:: Supplied data ::

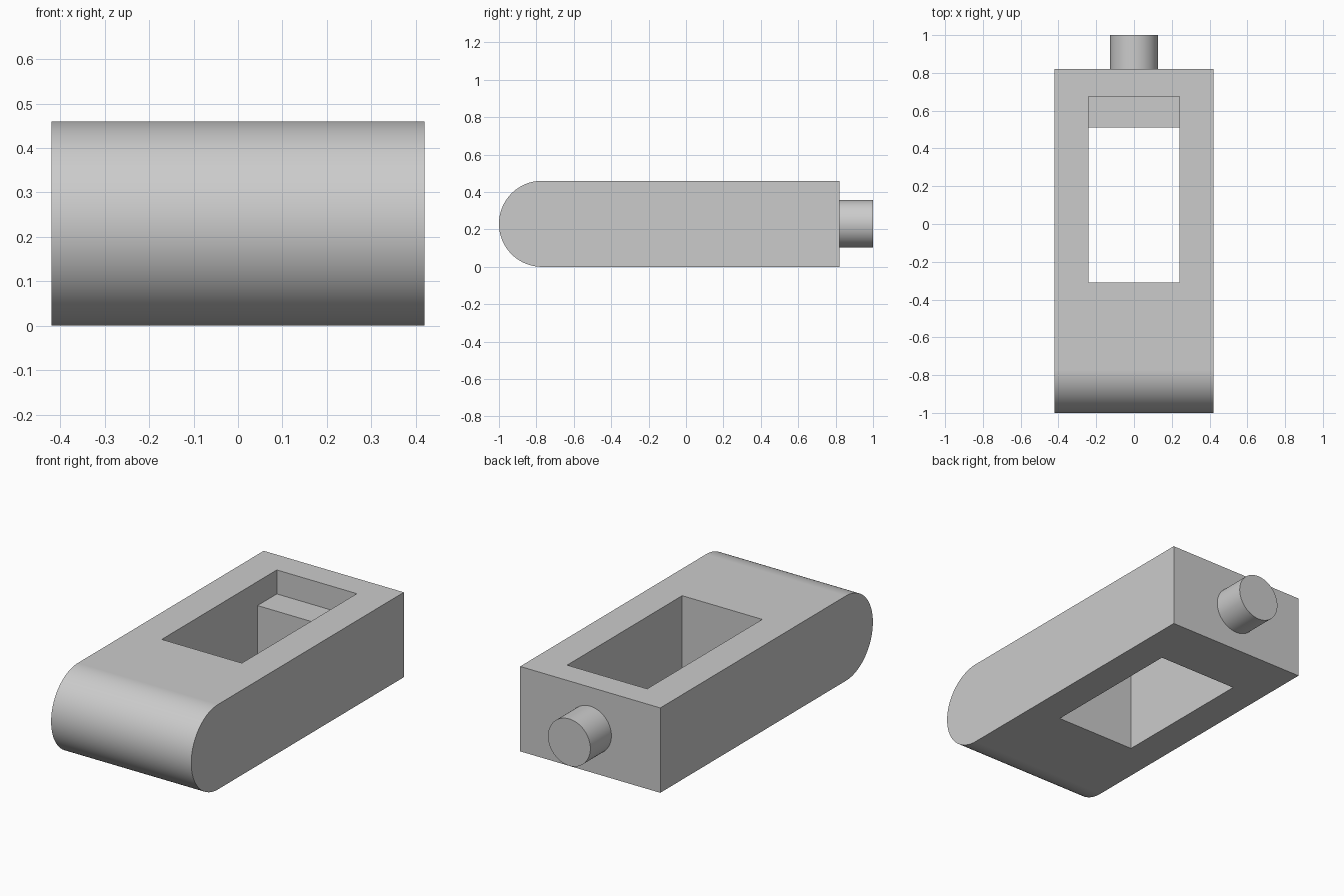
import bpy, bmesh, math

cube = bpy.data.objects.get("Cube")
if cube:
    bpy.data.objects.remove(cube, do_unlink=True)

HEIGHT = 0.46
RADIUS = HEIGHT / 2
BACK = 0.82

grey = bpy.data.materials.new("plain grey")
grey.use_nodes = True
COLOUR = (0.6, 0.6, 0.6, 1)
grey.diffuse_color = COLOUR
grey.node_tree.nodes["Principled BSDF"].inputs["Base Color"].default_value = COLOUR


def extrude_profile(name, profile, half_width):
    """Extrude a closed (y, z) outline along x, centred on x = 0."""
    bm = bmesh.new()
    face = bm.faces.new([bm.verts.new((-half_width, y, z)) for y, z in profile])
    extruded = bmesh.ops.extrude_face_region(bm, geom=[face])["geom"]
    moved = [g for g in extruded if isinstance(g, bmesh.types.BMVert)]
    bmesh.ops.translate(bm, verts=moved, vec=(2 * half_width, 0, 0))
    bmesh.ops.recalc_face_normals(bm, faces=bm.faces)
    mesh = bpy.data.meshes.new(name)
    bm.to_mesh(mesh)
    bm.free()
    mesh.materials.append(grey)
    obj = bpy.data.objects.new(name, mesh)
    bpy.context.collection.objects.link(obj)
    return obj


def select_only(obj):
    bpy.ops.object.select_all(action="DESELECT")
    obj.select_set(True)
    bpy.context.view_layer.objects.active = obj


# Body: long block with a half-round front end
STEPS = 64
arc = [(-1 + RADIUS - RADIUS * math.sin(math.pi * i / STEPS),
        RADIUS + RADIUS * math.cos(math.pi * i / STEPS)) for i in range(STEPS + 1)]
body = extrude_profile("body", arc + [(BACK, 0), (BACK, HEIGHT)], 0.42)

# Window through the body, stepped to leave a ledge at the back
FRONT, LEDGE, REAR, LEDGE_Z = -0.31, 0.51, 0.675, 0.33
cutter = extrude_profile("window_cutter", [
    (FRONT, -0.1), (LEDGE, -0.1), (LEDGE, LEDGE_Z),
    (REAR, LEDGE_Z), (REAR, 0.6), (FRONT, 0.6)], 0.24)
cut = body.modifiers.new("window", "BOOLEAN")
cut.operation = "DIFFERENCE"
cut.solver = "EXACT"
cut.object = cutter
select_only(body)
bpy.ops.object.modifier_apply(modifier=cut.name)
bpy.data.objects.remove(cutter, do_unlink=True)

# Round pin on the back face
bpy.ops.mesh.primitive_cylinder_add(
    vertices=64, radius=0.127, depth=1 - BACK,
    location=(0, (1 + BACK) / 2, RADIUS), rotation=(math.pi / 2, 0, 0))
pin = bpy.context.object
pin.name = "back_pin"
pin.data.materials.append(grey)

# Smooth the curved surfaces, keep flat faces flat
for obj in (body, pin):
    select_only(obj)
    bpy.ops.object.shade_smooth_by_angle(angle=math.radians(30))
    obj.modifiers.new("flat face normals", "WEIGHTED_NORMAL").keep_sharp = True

:::
:: Supplied data ::

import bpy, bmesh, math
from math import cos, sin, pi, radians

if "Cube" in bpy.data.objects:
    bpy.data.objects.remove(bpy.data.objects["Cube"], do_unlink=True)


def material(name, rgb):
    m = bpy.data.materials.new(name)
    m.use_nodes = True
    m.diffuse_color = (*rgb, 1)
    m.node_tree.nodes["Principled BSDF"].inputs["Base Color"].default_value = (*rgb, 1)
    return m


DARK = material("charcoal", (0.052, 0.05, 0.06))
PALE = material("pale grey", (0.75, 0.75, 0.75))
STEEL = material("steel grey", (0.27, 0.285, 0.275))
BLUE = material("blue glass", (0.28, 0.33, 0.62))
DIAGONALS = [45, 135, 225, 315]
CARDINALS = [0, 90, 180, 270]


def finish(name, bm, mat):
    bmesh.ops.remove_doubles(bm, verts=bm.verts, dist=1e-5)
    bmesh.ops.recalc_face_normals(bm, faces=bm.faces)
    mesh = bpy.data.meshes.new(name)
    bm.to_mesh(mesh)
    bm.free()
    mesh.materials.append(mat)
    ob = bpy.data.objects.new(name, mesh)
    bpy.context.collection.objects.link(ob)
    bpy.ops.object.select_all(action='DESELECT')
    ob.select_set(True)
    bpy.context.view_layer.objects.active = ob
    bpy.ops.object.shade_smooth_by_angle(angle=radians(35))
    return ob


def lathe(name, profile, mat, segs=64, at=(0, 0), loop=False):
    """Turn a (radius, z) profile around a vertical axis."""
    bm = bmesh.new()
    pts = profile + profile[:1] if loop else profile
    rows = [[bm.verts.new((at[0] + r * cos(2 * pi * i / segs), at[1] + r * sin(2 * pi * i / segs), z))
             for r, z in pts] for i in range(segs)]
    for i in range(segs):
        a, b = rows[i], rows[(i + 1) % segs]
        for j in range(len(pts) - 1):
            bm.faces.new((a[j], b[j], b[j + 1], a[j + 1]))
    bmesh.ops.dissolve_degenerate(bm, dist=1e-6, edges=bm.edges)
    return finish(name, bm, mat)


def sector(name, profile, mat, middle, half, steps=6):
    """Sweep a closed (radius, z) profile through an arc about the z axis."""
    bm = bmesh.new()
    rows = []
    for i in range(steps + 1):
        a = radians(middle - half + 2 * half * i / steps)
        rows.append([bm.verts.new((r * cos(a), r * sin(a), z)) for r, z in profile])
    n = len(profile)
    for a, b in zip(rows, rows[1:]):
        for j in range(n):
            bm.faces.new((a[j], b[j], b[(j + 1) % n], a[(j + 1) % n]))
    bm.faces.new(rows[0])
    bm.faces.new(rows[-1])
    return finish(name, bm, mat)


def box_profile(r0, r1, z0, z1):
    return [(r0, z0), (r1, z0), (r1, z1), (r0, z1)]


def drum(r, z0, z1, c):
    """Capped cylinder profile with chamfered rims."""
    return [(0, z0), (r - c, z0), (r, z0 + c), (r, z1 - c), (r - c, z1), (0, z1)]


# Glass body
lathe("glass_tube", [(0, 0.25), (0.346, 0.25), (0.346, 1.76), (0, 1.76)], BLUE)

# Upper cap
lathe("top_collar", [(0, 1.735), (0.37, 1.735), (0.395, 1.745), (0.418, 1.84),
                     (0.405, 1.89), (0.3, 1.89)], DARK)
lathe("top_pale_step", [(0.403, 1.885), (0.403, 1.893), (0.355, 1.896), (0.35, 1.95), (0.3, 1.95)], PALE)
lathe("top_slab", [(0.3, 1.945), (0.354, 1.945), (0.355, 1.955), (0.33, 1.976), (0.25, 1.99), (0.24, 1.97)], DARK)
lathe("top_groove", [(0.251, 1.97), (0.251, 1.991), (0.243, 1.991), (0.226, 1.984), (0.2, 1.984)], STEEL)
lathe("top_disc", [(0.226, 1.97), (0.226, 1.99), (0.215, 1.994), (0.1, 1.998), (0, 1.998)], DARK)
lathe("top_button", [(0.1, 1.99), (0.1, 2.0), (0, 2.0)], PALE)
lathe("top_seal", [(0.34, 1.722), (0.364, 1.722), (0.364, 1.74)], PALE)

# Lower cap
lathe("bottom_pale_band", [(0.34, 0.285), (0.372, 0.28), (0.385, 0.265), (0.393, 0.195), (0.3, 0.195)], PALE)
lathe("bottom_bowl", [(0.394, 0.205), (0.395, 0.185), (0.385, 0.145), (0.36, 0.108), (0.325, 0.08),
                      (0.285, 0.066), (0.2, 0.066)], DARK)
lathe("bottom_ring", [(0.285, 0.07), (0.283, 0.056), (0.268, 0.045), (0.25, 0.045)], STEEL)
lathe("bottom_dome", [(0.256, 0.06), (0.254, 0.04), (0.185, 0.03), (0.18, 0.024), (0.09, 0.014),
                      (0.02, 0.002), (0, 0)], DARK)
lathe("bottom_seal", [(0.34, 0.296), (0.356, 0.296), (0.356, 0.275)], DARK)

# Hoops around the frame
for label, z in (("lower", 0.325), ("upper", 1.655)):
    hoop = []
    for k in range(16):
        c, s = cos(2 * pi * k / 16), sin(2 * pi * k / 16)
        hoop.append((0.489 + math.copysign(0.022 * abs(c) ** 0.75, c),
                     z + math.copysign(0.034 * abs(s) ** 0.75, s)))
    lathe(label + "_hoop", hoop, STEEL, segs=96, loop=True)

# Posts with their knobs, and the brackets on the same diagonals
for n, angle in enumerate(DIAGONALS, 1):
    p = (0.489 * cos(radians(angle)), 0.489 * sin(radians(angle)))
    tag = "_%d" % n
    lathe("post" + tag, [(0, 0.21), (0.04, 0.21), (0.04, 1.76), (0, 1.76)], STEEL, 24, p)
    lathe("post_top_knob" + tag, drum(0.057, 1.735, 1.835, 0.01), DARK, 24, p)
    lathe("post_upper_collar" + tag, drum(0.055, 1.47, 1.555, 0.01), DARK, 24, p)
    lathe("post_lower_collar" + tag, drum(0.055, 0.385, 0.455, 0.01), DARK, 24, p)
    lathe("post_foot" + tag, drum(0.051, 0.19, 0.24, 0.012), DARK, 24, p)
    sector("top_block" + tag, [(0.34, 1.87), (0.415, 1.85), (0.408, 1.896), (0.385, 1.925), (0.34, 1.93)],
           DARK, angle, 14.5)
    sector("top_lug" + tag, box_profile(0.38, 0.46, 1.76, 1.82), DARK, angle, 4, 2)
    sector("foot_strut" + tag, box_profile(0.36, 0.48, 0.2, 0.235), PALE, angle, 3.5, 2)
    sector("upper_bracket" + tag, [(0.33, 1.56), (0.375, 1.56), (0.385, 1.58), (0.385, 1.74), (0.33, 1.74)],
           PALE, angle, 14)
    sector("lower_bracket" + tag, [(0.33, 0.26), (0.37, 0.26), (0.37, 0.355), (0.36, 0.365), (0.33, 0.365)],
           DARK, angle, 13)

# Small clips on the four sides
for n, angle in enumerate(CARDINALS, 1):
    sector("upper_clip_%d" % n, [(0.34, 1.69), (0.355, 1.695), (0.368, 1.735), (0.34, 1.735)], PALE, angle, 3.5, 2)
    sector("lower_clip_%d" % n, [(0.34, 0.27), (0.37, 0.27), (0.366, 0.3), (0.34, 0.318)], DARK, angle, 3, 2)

:::
:: Supplied data ::

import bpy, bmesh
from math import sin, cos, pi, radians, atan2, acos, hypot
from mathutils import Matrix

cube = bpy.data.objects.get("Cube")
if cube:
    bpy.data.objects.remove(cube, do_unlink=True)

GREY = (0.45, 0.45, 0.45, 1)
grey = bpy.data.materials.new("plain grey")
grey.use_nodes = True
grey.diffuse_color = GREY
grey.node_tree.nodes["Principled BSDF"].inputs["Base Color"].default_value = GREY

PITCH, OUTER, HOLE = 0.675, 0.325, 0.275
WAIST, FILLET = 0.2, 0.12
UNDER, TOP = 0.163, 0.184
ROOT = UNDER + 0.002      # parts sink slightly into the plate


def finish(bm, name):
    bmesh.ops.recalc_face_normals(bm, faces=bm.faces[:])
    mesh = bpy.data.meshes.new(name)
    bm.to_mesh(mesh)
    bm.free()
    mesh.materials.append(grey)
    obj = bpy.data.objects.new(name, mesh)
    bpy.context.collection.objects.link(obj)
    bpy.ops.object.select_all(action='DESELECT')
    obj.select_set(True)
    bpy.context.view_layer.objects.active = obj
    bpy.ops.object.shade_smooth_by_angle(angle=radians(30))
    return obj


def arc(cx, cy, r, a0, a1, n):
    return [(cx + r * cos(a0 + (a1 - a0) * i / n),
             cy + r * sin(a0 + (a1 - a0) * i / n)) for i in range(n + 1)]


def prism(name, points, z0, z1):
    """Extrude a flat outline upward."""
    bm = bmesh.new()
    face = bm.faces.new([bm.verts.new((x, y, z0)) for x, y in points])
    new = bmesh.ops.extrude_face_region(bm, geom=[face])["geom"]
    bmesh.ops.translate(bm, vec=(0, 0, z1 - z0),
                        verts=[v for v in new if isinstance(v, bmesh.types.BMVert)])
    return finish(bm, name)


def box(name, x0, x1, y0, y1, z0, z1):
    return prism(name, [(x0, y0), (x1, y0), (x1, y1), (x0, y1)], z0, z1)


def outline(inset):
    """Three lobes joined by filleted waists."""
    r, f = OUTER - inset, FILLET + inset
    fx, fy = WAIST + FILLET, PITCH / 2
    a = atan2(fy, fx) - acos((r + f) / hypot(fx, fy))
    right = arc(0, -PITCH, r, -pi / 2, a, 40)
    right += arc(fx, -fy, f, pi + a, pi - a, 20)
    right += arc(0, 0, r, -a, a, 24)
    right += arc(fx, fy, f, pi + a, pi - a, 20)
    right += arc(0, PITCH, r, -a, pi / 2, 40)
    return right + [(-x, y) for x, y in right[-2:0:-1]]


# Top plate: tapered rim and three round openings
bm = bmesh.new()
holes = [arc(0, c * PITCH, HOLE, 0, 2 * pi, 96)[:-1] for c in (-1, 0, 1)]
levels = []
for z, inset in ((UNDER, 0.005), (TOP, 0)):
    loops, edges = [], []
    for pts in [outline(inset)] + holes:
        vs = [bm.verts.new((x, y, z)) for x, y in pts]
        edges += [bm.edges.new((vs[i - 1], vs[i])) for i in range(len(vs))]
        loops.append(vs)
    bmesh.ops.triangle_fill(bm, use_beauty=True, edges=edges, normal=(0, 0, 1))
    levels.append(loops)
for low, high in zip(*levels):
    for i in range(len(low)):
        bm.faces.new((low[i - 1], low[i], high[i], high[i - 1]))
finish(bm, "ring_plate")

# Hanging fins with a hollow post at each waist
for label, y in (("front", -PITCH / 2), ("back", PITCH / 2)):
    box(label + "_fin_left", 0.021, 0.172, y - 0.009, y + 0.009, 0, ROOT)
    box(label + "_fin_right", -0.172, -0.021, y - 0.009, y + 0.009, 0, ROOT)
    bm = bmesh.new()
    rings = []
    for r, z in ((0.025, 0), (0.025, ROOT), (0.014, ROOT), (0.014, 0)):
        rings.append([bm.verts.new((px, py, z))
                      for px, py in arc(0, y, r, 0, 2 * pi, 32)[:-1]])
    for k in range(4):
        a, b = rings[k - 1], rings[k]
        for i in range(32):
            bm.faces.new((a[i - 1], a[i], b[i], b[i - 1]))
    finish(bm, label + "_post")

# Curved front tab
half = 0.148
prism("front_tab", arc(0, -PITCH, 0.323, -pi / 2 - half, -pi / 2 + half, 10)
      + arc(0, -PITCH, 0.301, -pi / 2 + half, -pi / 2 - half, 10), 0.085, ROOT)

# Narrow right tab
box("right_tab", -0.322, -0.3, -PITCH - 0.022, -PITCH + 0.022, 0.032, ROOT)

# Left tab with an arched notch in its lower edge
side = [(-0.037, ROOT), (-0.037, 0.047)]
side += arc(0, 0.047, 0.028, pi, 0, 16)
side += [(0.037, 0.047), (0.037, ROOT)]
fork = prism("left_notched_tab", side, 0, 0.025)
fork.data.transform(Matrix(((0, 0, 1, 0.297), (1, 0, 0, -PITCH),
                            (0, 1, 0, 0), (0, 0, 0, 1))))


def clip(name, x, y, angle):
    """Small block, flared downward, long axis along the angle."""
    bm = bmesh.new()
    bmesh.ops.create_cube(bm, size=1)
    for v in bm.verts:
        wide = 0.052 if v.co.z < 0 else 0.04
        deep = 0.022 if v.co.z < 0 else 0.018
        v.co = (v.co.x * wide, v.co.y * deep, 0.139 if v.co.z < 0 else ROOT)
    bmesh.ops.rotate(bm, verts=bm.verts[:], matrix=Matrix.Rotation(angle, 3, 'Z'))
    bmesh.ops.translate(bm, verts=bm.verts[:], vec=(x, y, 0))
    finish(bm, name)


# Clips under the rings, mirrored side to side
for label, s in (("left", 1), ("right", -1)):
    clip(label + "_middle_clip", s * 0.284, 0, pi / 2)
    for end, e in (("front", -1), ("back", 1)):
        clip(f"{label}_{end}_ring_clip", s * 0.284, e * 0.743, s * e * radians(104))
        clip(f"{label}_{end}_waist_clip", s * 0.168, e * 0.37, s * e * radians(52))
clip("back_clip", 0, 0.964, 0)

:::

[What you are asked to do]
Report, for the data above, every line in which the string "prism" appears.

[Output for this task]
def prism(name, points, z0, z1):
    return prism(name, [(x0, y0), (x1, y0), (x1, y1), (x0, y1)], z0, z1)
prism("front_tab", arc(0, -PITCH, 0.323, -pi / 2 - half, -pi / 2 + half, 10)
fork = prism("left_notched_tab", side, 0, 0.025)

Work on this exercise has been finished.